 » 21 month(s) ago, # | ← Rev. 5 →   (EDIT: I think I was mistaken in the first part, sorry.)What I do is very similar to what mnbvmar described. I use function bool IsInUpper(Point p) { return p.y > 0 || (p.y == 0 && p.x > 0); } and then sort points as you did replacing your quad function with my IsInUpper function.
•  » » 21 month(s) ago, # ^ | ← Rev. 2 →   This is exactly what I was looking for, thank you.I actually tried the first snippet for the first time today, and getting AC misled me to believe it's correct for all inputs. It seems like I only needed to differentiate between the two sides of x-axis to get it right.I'll update the blog with the following snippet only. inline bool up (point p) { return p.y > 0 or (p.y == 0 and p.x >= 0); } sort(v.begin(), v.end(), [] (point a, point b) { return up(a) == up(b) ? a.x * b.y > a.y * b.x : up(a) < up(b); }); 

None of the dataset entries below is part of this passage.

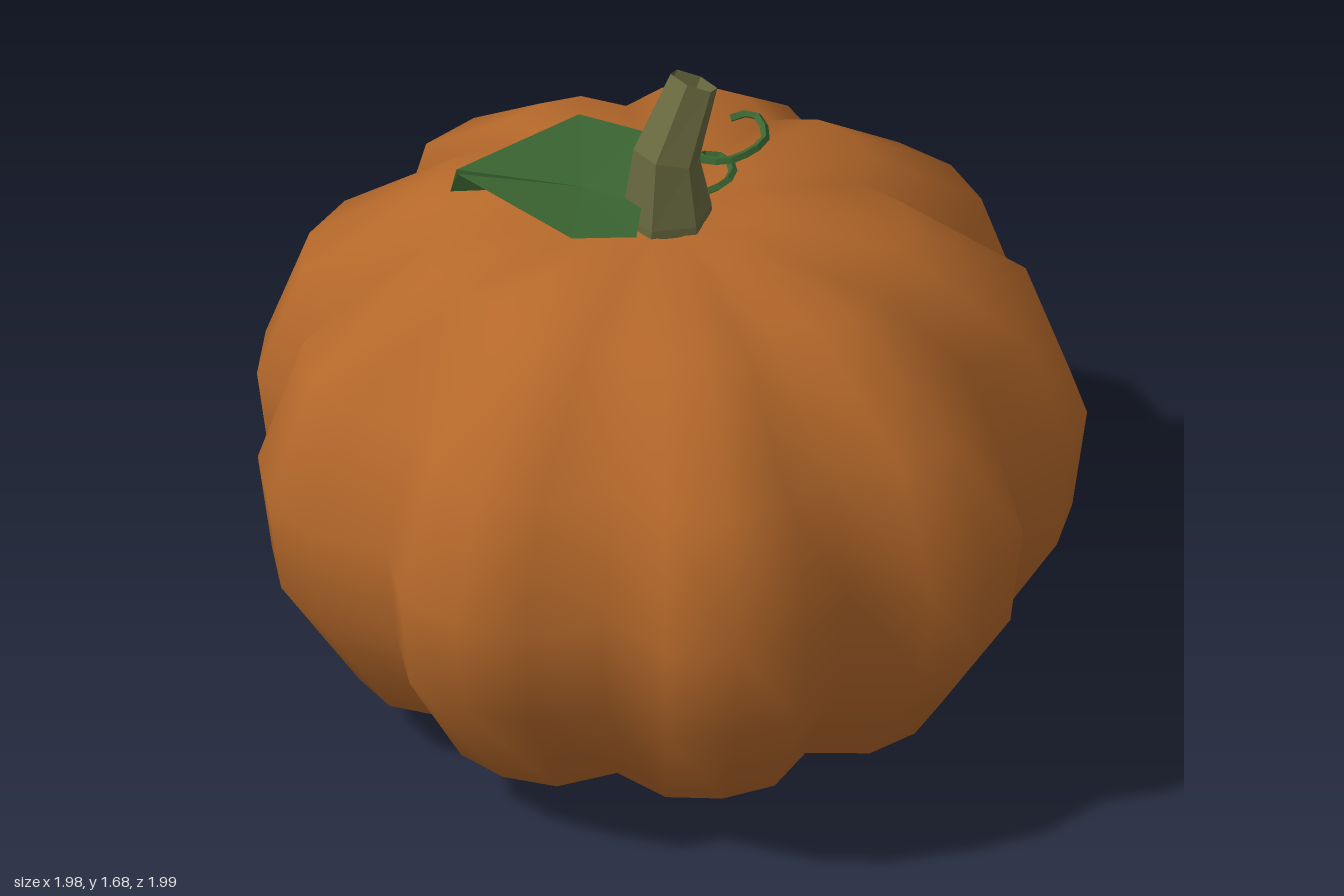
import * as THREE from 'three';
import { mergeVertices } from 'three/addons/utils/BufferGeometryUtils.js';

const orange = new THREE.MeshStandardMaterial({ name: 'orange rind', color: 0xb5682a });
const olive = new THREE.MeshStandardMaterial({ name: 'olive stem', color: 0x66663e, side: THREE.DoubleSide, flatShading: true });
const green = new THREE.MeshStandardMaterial({ name: 'leaf green', color: 0x3b6632, side: THREE.DoubleSide, flatShading: true });

function add(group, name, geometry, material) {
  const mesh = new THREE.Mesh(geometry, material);
  mesh.name = name;
  group.add(mesh);
  return mesh;
}

// Lathe with nine lobes: every fourth spoke falls into a groove
function bodyGeometry() {
  const profile = [[0, 0.02], [0.385, 0.005], [0.77, 0.16], [0.965, 0.475], [1, 0.745],
    [0.89, 1.06], [0.58, 1.295], [0.23, 1.35], [0, 1.31]].map(([r, y]) => new THREE.Vector2(r, y));
  const lobe = [1.012, 0.988, 0.87, 0.988];
  const lathe = new THREE.LatheGeometry(profile, 36);
  const p = lathe.attributes.position;
  for (let i = 0; i < p.count; i++) {
    const spoke = Math.floor(i / profile.length) % 36;
    const r = profile[i % profile.length].x * lobe[spoke % 4];
    const a = spoke * Math.PI / 18;
    p.setXYZ(i, r * Math.cos(a), p.getY(i), -r * Math.sin(a));
  }
  lathe.deleteAttribute('normal');
  lathe.deleteAttribute('uv');
  const g = mergeVertices(lathe, 1e-4);
  g.computeVertexNormals();
  return g;
}

// Open six-sided tube; each ring has a centre, a radius and a lean towards +x
function stemGeometry() {
  const rings = [
    { c: [-0.015, 1.3, 0.005], r: 0.112, lean: 0 },
    { c: [-0.015, 1.35, 0.005], r: 0.108, lean: 0 },
    { c: [-0.008, 1.5, -0.005], r: 0.083, lean: 0.3 },
    { c: [0.095, 1.655, -0.025], r: 0.062, lean: 0.5 },
  ];
  const pos = [], idx = [];
  rings.forEach(({ c, r, lean }, k) => {
    for (let i = 0; i < 6; i++) {
      const a = i * Math.PI / 3, x = r * Math.sin(a);
      pos.push(c[0] + x * Math.cos(lean), c[1] - x * Math.sin(lean), c[2] + r * Math.cos(a));
      if (k === 0) continue;
      const j = (i + 1) % 6, lo = (k - 1) * 6, hi = k * 6;
      idx.push(lo + i, lo + j, hi + j, lo + i, hi + j, hi + i);
    }
  });
  return meshFrom(pos, idx);
}

// Heart-shaped leaf: a fan around the low midrib, with a drooping tip
function leafGeometry() {
  const pos = [
    -0.15, 1.39, -0.15,
    -0.03, 1.39, -0.09, 0.1, 1.4, -0.22, 0.01, 1.42, -0.35,
    -0.37, 1.43, -0.355, -0.385, 1.37, -0.36, -0.38, 1.43, -0.34,
    -0.335, 1.42, 0.03, -0.2, 1.405, 0.11, -0.09, 1.39, 0.0,
  ];
  const idx = [];
  for (let i = 1; i <= 9; i++) idx.push(0, i, i % 9 + 1);
  return meshFrom(pos, idx);
}

function meshFrom(pos, idx) {
  const g = new THREE.BufferGeometry();
  g.setAttribute('position', new THREE.Float32BufferAttribute(pos, 3));
  g.setIndex(idx);
  g.computeVertexNormals();
  return g;
}

// Curling tendril
function tendrilGeometry() {
  const path = [[0.04, 1.38, 0.03], [0.08, 1.38, 0.05], [0.16, 1.385, 0.04], [0.19, 1.39, -0.02],
    [0.14, 1.4, -0.06], [0.12, 1.42, -0.01], [0.16, 1.43, 0.04], [0.26, 1.45, 0.045],
    [0.285, 1.47, -0.03], [0.24, 1.46, -0.06]].map(v => new THREE.Vector3(...v));
  return new THREE.TubeGeometry(new THREE.CatmullRomCurve3(path), 18, 0.011, 4);
}

export function createModel() {
  const group = new THREE.Group();
  group.name = 'pumpkin';
  add(group, 'body', bodyGeometry(), orange).position.x = -0.02;
  add(group, 'stem', stemGeometry(), olive);
  add(group, 'leaf', leafGeometry(), green);
  add(group, 'tendril', tendrilGeometry(), green);
  return group;
}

 » bool half(pt p, pt v){ if(v.x==0 && v.y==0) return (p.y>0 || (p.y==0 && p.x<0)); else return (cross_prod(v, p)<0 || (cross_prod(v, p)==0 && dot_prod(v, p)<0)); } void polar_sort(vector &vec, pt sort_around, pt point_first){ sort(vec.begin(), vec.end(), [sort_around, point_first](pt v, pt w){ return make_tuple(half(v-sort_around, point_first), 0)< make_tuple(half(w-sort_around, point_first), cross_prod(v-sort_around, w-sort_around)); }); } this code is adapted from the one given here
 » 21 month(s) ago, # | ← Rev. 2 →   It's already described in this old blog: Geometry: 2D points and lines [Tutorial] — Codeforces. Partition by isInUpper (use partition function) then sort each part with cross product. Code copied from the old blogtemplate void sortByAngle(Iterator first, Iterator last, const Point& origin) { first = partition(first, last, [&origin](const decltype(*first)& point) { return point == origin; }); auto pivot = partition(first, last, [&origin](const decltype(*first)& point) { return point > origin; }); AngleCompare acmp(origin); sort(first, pivot, acmp); sort(pivot, last, acmp); } When there's no point coincide with the origin, the first partition is not necessary.
 » I'd add that a.x * b.y > a.y * b.x works fine as long as all your points are in the same strict half plane whose border contains $(0,0)$.
 » In the end, in Goodbye E, I ended up fixing one point P, splitting the other points into those on the left side of the line origin-P and those on the right side, and sorting those on each side by their cosine with respect to the ray origin->P. Basically, I removed the circularity that complicates polar sorting and the rest is just 2 pointers.
 » 12 months ago, # | ← Rev. 3 →   sorry I mistook something...just forget what I said
•  » » shit! no one cared to reply you,..Oh I got it, from here You learnt ignoring low rated people dm...
•  » » » Don't do this. You might get downvoted.